WHAT YOU SHOULD DO ::
For each line in the data below that has the word "wood", copy that line.

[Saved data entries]
[Start of section]
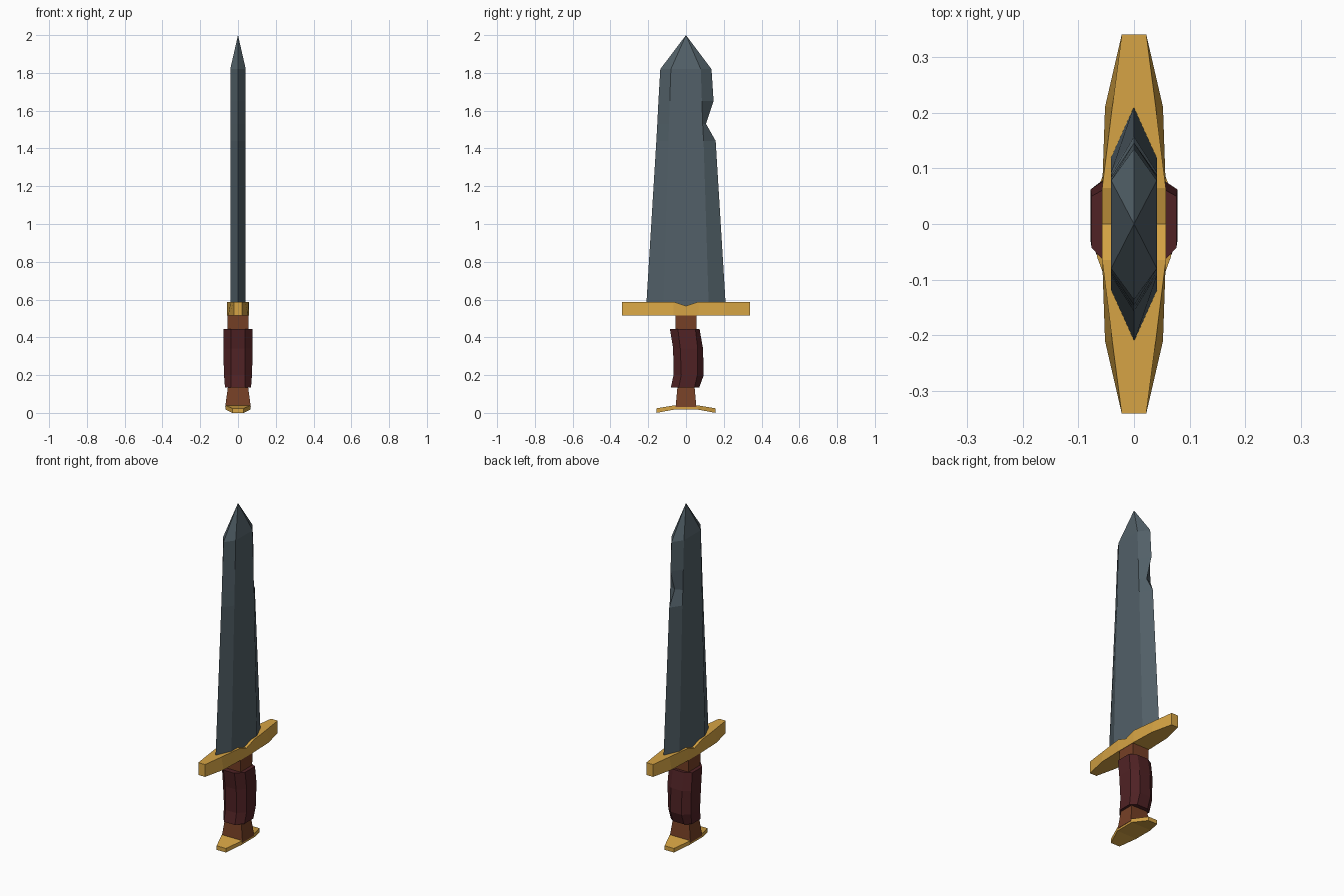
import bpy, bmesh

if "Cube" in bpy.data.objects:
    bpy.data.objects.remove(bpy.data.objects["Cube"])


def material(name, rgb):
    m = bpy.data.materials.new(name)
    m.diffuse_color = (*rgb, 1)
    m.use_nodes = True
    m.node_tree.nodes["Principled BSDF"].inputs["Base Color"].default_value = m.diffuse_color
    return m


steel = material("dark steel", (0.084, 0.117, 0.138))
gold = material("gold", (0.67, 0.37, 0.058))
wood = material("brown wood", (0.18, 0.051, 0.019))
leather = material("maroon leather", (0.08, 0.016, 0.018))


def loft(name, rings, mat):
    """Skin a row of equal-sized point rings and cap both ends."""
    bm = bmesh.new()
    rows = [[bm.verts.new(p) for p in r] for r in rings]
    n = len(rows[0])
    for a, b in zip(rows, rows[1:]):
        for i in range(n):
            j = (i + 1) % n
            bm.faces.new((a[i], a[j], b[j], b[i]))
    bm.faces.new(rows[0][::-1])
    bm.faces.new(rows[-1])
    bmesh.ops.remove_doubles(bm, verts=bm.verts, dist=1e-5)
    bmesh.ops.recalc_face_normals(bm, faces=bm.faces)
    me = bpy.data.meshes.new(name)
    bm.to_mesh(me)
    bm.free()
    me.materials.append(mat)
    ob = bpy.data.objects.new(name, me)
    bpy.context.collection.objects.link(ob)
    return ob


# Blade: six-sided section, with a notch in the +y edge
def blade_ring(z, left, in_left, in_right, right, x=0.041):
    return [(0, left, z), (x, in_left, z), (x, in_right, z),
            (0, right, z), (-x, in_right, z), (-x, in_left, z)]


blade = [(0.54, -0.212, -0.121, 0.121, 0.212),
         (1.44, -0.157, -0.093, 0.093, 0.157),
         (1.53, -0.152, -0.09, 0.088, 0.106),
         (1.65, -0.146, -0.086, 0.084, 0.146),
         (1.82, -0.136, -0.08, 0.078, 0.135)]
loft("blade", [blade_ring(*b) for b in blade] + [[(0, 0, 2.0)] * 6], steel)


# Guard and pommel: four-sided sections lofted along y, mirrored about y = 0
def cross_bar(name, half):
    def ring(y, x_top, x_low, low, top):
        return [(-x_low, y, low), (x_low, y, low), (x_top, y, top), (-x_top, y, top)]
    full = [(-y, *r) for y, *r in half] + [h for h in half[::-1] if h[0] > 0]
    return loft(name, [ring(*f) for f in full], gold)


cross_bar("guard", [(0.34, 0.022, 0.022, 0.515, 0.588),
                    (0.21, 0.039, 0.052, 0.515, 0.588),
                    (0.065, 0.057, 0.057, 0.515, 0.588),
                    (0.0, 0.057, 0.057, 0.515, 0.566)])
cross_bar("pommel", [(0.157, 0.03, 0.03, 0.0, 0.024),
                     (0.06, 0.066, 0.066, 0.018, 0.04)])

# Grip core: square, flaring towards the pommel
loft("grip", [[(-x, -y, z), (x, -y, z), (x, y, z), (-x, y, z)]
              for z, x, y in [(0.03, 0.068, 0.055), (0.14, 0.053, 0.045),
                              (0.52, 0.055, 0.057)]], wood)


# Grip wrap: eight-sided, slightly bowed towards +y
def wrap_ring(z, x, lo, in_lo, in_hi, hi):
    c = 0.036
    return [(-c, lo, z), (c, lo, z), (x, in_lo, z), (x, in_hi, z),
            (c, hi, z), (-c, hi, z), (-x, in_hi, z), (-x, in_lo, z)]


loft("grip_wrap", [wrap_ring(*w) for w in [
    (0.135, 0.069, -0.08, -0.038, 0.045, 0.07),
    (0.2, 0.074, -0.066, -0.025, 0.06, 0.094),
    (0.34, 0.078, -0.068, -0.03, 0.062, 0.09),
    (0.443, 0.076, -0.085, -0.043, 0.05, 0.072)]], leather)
[End of section]
ANSWER SPACE ::
wood = material("brown wood", (0.18, 0.051, 0.019))
                              (0.52, 0.055, 0.057)]], wood)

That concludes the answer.